• **INFORMATION GIVEN**:
┌────────

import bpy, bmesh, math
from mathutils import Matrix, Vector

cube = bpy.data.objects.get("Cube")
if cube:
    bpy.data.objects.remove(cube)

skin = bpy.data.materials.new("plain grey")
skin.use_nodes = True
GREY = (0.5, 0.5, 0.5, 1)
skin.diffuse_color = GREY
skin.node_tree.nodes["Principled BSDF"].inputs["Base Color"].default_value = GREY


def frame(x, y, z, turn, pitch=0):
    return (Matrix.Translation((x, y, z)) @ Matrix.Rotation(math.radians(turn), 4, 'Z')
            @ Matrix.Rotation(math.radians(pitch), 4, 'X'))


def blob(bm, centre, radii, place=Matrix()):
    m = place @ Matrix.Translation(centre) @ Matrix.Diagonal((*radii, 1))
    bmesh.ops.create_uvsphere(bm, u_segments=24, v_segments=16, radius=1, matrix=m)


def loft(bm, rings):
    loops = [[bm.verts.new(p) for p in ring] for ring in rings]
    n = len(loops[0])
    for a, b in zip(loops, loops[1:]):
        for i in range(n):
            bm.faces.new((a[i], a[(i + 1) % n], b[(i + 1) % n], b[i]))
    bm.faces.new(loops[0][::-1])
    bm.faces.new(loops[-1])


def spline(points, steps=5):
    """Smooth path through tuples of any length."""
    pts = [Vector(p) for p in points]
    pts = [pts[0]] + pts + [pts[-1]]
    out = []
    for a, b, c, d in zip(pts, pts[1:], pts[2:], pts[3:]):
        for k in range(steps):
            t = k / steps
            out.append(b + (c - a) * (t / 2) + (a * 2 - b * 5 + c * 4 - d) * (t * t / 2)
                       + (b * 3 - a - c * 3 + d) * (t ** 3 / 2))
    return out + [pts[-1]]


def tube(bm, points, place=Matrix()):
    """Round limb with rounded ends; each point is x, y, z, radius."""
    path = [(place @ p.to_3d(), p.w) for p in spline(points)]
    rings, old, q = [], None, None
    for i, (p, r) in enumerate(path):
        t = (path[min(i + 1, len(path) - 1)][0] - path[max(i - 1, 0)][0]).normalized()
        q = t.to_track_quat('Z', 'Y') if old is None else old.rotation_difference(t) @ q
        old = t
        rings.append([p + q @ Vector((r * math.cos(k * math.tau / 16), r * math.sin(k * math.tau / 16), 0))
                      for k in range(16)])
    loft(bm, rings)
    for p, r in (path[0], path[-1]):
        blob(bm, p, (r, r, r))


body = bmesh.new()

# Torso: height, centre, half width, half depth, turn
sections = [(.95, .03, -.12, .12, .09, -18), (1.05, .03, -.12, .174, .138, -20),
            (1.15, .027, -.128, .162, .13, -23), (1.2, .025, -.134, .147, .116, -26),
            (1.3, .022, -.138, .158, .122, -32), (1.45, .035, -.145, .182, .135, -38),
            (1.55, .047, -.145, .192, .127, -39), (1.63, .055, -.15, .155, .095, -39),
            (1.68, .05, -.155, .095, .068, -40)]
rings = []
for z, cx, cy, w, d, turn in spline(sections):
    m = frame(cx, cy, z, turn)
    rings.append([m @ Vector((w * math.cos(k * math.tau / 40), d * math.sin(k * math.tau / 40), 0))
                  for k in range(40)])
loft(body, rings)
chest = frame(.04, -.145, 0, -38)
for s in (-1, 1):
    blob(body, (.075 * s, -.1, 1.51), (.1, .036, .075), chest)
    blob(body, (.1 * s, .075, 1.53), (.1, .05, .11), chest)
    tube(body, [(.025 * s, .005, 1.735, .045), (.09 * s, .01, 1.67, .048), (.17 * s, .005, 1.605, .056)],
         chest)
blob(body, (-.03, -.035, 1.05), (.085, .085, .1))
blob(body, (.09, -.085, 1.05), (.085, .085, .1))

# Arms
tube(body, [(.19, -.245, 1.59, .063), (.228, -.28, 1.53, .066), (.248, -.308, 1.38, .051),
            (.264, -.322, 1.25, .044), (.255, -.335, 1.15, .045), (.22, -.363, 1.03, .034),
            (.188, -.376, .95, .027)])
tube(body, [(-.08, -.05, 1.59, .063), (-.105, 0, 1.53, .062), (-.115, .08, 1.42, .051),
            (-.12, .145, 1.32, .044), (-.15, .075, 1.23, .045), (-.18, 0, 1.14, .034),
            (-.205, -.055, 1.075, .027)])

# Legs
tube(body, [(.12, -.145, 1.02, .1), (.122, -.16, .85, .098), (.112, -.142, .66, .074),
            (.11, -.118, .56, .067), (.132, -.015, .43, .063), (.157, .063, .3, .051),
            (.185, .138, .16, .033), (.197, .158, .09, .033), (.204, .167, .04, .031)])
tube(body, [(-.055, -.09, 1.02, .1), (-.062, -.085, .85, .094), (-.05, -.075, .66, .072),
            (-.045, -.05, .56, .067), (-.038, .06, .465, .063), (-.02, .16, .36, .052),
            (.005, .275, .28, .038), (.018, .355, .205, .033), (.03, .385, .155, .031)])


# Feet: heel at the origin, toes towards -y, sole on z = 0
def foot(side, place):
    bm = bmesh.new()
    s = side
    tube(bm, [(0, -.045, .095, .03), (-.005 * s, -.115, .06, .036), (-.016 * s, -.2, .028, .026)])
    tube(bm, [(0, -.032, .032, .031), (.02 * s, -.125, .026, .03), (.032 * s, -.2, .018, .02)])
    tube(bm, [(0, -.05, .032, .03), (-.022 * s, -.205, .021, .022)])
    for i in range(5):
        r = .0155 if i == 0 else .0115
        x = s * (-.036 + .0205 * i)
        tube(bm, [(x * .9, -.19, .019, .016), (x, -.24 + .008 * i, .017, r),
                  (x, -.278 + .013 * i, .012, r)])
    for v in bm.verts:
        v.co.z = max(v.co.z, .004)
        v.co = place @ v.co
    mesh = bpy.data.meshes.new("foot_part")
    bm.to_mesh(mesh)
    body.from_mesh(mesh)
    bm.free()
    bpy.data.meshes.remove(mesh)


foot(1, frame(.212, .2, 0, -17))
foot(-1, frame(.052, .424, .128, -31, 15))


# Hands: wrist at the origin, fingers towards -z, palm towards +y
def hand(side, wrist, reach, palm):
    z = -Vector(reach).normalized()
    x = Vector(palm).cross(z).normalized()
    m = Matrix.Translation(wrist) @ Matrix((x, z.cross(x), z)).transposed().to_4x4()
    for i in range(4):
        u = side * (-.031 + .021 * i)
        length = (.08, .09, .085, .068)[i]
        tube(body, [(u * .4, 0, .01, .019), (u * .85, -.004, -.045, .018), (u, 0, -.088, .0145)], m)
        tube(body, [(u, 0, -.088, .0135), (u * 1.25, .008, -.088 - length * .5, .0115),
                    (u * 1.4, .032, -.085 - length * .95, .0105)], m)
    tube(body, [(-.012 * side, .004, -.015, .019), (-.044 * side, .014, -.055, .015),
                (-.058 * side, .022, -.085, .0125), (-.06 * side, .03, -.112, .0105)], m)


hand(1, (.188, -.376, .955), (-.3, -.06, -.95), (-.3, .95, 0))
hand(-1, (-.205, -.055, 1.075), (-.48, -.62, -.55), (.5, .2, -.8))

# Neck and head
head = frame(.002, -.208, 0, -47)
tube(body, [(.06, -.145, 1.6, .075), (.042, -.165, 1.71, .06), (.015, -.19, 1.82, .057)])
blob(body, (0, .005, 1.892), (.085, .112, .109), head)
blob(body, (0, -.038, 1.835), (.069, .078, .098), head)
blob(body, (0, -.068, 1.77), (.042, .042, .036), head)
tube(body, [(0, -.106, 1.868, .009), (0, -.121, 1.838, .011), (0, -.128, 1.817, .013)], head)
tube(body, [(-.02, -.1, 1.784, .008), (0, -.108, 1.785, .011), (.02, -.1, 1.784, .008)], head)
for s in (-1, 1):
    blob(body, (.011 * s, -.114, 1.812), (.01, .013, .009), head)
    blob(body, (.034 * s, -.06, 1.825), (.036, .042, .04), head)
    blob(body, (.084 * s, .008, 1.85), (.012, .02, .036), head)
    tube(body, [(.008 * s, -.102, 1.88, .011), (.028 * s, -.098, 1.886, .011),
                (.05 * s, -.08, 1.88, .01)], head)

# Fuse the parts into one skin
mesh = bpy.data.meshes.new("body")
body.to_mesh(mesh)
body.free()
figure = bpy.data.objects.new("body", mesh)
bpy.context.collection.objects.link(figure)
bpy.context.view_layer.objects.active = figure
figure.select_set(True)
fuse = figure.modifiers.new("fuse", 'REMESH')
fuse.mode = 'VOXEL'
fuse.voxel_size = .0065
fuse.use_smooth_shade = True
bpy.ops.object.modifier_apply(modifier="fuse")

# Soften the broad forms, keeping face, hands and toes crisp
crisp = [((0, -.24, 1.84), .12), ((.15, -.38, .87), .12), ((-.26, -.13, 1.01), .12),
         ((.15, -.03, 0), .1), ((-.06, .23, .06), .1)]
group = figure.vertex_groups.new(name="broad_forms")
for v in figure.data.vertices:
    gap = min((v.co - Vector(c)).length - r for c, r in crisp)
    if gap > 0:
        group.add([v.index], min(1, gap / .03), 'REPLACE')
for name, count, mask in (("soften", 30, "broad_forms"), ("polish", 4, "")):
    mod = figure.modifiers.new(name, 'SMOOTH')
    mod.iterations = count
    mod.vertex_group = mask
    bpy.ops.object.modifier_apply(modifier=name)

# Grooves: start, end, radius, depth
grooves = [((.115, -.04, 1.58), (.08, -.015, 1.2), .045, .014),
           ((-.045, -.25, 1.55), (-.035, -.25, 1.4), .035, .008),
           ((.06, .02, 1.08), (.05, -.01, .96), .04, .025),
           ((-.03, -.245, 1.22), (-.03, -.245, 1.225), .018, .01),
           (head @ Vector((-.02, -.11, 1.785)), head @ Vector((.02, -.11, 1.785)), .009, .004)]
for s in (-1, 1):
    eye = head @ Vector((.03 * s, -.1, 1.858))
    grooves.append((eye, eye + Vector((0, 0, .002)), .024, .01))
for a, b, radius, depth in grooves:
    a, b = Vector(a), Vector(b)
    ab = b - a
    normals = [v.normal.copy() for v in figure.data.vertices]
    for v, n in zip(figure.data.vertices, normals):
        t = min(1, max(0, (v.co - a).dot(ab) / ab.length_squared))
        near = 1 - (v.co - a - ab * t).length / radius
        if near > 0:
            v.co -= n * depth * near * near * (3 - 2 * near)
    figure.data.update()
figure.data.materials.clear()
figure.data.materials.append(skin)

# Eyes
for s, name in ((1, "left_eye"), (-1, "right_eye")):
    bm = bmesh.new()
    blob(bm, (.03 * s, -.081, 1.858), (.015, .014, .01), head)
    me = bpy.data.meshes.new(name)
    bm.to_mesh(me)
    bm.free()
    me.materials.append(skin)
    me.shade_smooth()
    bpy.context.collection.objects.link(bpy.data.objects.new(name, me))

└────────

• **WORK REQUEST**:
Copy the entries above exactly, but only from the line holding "m = frame(cx, cy, z, turn)" through the line holding "r = .0155 if i == 0 else .0115", both included.

• **PROBLEM SOLUTION**:
    m = frame(cx, cy, z, turn)
    rings.append([m @ Vector((w * math.cos(k * math.tau / 40), d * math.sin(k * math.tau / 40), 0))
                  for k in range(40)])
loft(body, rings)
chest = frame(.04, -.145, 0, -38)
for s in (-1, 1):
    blob(body, (.075 * s, -.1, 1.51), (.1, .036, .075), chest)
    blob(body, (.1 * s, .075, 1.53), (.1, .05, .11), chest)
    tube(body, [(.025 * s, .005, 1.735, .045), (.09 * s, .01, 1.67, .048), (.17 * s, .005, 1.605, .056)],
         chest)
blob(body, (-.03, -.035, 1.05), (.085, .085, .1))
blob(body, (.09, -.085, 1.05), (.085, .085, .1))

# Arms
tube(body, [(.19, -.245, 1.59, .063), (.228, -.28, 1.53, .066), (.248, -.308, 1.38, .051),
            (.264, -.322, 1.25, .044), (.255, -.335, 1.15, .045), (.22, -.363, 1.03, .034),
            (.188, -.376, .95, .027)])
tube(body, [(-.08, -.05, 1.59, .063), (-.105, 0, 1.53, .062), (-.115, .08, 1.42, .051),
            (-.12, .145, 1.32, .044), (-.15, .075, 1.23, .045), (-.18, 0, 1.14, .034),
            (-.205, -.055, 1.075, .027)])

# Legs
tube(body, [(.12, -.145, 1.02, .1), (.122, -.16, .85, .098), (.112, -.142, .66, .074),
            (.11, -.118, .56, .067), (.132, -.015, .43, .063), (.157, .063, .3, .051),
            (.185, .138, .16, .033), (.197, .158, .09, .033), (.204, .167, .04, .031)])
tube(body, [(-.055, -.09, 1.02, .1), (-.062, -.085, .85, .094), (-.05, -.075, .66, .072),
            (-.045, -.05, .56, .067), (-.038, .06, .465, .063), (-.02, .16, .36, .052),
            (.005, .275, .28, .038), (.018, .355, .205, .033), (.03, .385, .155, .031)])


# Feet: heel at the origin, toes towards -y, sole on z = 0
def foot(side, place):
    bm = bmesh.new()
    s = side
    tube(bm, [(0, -.045, .095, .03), (-.005 * s, -.115, .06, .036), (-.016 * s, -.2, .028, .026)])
    tube(bm, [(0, -.032, .032, .031), (.02 * s, -.125, .026, .03), (.032 * s, -.2, .018, .02)])
    tube(bm, [(0, -.05, .032, .03), (-.022 * s, -.205, .021, .022)])
    for i in range(5):
        r = .0155 if i == 0 else .0115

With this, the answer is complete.